EXERCISE PROMPT: Repeat exactly the lines below that lie between the line with "bm.to_mesh(me)" and the line with "f.normal_update()", counting both of those lines as part of the answer.

╭──

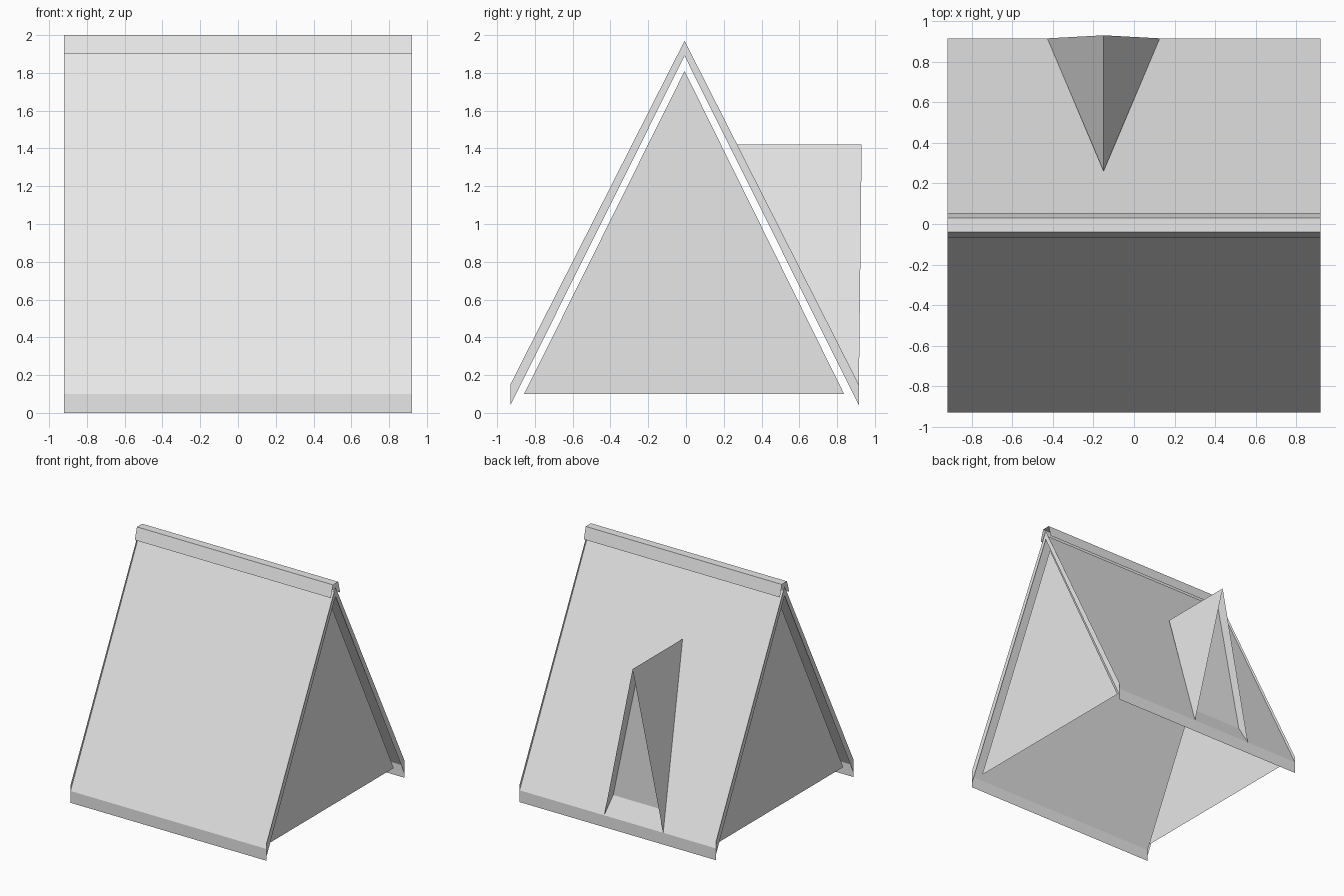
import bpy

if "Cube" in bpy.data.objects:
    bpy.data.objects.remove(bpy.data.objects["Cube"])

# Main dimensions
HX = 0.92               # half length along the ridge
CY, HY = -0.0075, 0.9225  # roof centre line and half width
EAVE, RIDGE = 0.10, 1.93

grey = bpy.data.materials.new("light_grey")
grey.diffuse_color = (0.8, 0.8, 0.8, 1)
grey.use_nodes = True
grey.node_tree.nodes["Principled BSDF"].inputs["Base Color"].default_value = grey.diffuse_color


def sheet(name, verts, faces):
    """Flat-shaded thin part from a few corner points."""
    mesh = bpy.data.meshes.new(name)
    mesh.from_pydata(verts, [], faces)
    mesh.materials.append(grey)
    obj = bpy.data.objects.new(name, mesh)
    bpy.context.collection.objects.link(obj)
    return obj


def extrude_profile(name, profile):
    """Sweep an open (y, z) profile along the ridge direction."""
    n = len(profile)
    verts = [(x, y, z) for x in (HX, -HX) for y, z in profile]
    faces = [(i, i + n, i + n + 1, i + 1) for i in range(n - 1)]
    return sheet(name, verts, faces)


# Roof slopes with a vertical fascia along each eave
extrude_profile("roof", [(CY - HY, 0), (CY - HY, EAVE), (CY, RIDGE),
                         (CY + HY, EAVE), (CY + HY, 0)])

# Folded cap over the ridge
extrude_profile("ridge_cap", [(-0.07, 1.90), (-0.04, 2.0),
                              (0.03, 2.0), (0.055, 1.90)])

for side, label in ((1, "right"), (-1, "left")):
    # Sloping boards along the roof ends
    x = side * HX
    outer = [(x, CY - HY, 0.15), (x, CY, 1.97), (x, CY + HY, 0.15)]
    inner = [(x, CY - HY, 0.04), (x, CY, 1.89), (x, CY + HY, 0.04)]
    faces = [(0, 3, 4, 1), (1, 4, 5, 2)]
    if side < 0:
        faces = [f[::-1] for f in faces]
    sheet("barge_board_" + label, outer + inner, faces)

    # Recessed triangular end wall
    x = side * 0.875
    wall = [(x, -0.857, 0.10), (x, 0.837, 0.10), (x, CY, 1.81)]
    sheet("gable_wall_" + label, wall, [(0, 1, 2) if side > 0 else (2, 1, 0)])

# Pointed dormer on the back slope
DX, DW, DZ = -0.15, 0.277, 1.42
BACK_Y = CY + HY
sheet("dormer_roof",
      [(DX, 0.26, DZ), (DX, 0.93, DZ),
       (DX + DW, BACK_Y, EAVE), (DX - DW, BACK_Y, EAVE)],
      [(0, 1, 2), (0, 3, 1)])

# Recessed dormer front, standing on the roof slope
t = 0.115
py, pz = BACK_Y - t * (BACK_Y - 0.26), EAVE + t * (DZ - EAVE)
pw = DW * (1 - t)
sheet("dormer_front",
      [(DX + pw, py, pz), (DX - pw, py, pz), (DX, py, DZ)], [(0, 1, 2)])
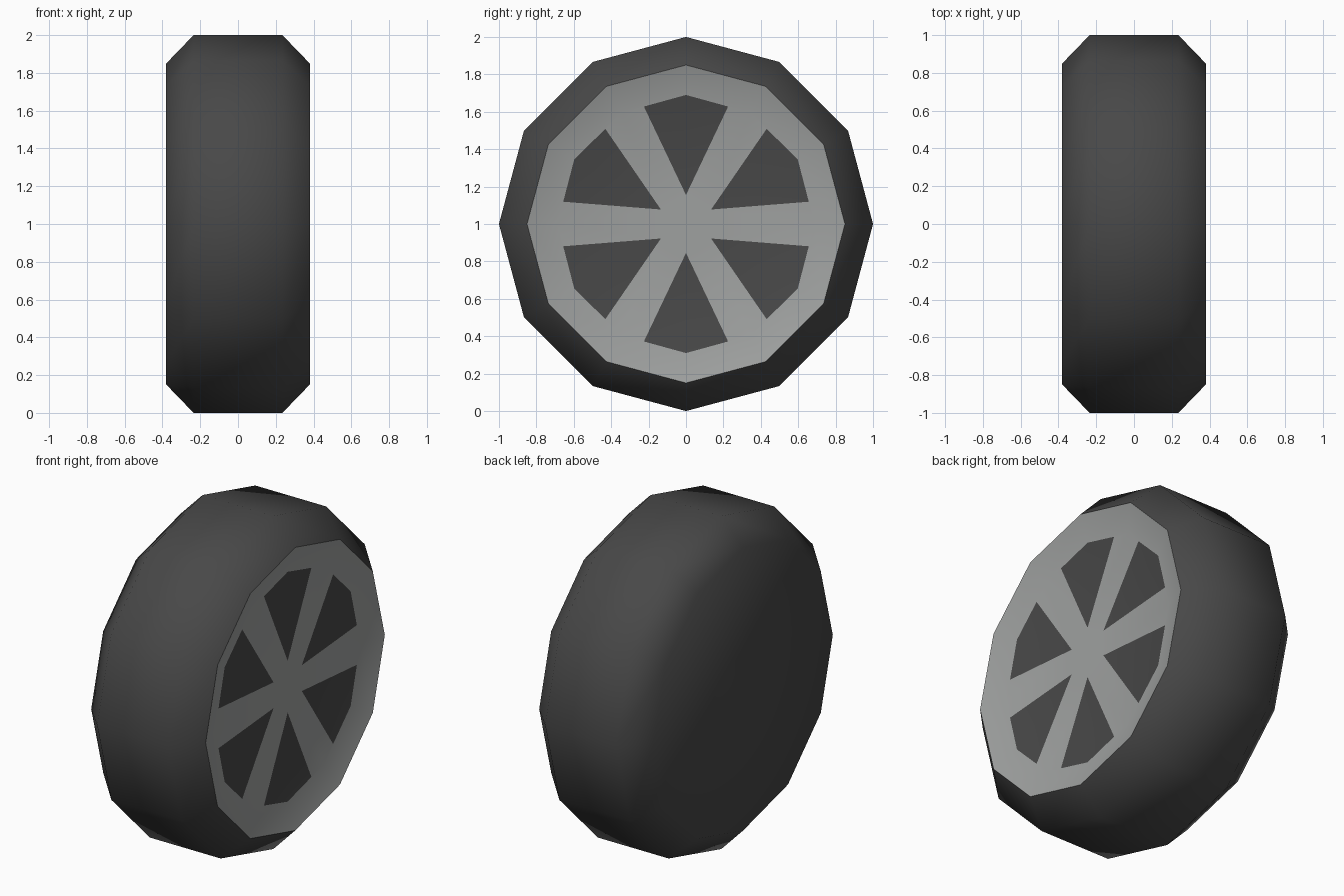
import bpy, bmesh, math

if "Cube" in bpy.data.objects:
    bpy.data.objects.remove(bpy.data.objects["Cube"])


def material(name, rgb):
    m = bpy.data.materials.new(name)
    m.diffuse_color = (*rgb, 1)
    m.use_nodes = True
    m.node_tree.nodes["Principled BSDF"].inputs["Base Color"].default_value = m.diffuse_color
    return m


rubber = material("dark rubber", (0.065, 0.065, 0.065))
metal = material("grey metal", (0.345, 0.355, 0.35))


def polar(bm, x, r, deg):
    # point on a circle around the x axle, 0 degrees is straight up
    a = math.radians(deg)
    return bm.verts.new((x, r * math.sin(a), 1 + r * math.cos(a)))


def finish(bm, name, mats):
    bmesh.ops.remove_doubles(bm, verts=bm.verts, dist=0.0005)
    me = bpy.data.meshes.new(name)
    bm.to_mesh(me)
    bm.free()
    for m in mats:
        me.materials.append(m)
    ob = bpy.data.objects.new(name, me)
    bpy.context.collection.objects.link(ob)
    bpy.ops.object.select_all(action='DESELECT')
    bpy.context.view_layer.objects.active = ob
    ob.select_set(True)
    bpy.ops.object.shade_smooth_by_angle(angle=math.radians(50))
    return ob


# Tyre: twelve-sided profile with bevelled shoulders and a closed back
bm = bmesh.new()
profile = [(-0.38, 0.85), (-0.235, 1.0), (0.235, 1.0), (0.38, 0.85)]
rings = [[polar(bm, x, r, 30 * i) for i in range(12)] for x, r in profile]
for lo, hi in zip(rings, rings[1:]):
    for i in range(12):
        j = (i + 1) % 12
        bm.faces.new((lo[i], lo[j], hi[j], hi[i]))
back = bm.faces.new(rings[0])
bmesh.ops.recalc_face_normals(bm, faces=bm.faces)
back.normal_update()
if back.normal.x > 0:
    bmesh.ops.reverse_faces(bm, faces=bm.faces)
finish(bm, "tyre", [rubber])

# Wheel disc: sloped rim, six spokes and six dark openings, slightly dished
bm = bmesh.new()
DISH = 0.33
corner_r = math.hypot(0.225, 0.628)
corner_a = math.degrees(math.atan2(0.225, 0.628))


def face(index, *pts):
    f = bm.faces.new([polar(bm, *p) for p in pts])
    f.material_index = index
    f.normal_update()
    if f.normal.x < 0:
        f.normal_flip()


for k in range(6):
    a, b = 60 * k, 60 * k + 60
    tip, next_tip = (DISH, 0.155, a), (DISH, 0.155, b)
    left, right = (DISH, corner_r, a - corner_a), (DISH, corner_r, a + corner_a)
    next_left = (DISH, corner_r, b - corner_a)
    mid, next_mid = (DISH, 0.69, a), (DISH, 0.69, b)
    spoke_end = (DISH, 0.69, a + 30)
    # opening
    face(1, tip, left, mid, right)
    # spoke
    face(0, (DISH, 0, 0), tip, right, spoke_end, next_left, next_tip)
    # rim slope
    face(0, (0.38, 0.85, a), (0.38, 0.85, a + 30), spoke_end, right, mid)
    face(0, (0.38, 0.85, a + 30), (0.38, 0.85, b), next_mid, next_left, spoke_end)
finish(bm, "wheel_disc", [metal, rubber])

╰──

REPLY:
    bm.to_mesh(me)
    bm.free()
    for m in mats:
        me.materials.append(m)
    ob = bpy.data.objects.new(name, me)
    bpy.context.collection.objects.link(ob)
    bpy.ops.object.select_all(action='DESELECT')
    bpy.context.view_layer.objects.active = ob
    ob.select_set(True)
    bpy.ops.object.shade_smooth_by_angle(angle=math.radians(50))
    return ob


# Tyre: twelve-sided profile with bevelled shoulders and a closed back
bm = bmesh.new()
profile = [(-0.38, 0.85), (-0.235, 1.0), (0.235, 1.0), (0.38, 0.85)]
rings = [[polar(bm, x, r, 30 * i) for i in range(12)] for x, r in profile]
for lo, hi in zip(rings, rings[1:]):
    for i in range(12):
        j = (i + 1) % 12
        bm.faces.new((lo[i], lo[j], hi[j], hi[i]))
back = bm.faces.new(rings[0])
bmesh.ops.recalc_face_normals(bm, faces=bm.faces)
back.normal_update()
if back.normal.x > 0:
    bmesh.ops.reverse_faces(bm, faces=bm.faces)
finish(bm, "tyre", [rubber])

# Wheel disc: sloped rim, six spokes and six dark openings, slightly dished
bm = bmesh.new()
DISH = 0.33
corner_r = math.hypot(0.225, 0.628)
corner_a = math.degrees(math.atan2(0.225, 0.628))


def face(index, *pts):
    f = bm.faces.new([polar(bm, *p) for p in pts])
    f.material_index = index
    f.normal_update()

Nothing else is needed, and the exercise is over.